*Supplied records*
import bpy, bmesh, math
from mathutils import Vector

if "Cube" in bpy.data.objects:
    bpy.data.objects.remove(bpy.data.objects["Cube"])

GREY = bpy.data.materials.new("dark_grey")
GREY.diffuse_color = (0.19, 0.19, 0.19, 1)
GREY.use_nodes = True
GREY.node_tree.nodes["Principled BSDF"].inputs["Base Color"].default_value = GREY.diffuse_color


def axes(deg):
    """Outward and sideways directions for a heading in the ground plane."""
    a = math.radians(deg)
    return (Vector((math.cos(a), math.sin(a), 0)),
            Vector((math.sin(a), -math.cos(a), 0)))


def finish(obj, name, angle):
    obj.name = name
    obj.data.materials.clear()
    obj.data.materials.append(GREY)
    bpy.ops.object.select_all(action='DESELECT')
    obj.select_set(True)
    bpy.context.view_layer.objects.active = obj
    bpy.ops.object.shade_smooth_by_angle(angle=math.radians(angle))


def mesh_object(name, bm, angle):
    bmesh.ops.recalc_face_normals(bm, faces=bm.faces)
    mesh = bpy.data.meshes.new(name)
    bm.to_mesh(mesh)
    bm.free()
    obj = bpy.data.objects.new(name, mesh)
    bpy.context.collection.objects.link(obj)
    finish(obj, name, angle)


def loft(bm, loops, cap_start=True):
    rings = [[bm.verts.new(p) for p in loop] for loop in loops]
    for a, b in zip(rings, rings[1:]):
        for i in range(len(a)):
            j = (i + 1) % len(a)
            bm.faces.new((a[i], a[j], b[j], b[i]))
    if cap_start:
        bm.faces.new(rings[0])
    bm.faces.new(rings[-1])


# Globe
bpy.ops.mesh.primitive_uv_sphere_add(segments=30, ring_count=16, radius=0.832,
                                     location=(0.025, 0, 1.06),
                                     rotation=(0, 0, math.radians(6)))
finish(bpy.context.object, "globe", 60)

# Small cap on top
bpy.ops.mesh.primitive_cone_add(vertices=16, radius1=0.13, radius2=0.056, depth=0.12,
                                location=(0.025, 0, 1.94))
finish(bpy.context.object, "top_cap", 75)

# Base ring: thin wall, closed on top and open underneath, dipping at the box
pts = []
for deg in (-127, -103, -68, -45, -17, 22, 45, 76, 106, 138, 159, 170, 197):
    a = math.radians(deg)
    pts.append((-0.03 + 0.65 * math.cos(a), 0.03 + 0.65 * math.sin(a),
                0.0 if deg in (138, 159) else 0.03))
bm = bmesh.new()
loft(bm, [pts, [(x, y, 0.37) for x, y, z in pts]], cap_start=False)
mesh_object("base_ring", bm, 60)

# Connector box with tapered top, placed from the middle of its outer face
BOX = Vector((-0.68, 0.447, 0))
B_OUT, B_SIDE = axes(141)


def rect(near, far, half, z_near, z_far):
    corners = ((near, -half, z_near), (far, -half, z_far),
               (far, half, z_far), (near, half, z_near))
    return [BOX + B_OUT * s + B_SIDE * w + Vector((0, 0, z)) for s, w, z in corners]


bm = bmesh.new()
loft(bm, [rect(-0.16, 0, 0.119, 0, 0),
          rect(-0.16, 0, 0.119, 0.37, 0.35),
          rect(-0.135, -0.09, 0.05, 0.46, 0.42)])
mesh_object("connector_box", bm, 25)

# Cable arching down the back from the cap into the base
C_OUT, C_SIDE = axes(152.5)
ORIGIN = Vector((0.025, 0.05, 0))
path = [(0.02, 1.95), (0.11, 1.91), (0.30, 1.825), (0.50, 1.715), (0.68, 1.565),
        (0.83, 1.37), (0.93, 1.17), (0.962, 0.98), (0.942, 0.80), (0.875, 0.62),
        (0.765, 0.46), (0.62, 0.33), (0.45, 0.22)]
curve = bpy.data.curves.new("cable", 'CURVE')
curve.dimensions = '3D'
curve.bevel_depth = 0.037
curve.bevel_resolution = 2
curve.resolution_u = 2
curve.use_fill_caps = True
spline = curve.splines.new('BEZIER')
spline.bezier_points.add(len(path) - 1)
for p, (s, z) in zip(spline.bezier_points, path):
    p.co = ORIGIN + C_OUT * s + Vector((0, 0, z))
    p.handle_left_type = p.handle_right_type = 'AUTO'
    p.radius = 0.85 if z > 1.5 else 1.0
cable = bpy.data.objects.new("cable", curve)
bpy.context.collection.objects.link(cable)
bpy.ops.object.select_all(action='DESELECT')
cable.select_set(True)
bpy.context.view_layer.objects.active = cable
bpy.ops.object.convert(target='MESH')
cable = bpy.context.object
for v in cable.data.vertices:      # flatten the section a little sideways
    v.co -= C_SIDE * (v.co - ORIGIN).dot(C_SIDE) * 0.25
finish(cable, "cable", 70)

...

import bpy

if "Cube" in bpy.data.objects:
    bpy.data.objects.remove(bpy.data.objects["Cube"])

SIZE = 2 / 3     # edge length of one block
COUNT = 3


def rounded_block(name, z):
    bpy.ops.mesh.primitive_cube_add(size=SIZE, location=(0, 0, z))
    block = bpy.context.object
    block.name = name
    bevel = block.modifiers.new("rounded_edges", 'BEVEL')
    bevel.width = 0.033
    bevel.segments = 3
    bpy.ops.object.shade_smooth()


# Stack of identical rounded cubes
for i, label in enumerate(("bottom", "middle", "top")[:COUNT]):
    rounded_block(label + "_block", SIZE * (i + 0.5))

*Exercise goal*
In the listing above, find the line with "# Stack of identical rounded cubes" and the line with "SIZE * (i + 0.5))"; output exactly those lines and all lines between them.

*Solution to this problem*
# Stack of identical rounded cubes
for i, label in enumerate(("bottom", "middle", "top")[:COUNT]):
    rounded_block(label + "_block", SIZE * (i + 0.5))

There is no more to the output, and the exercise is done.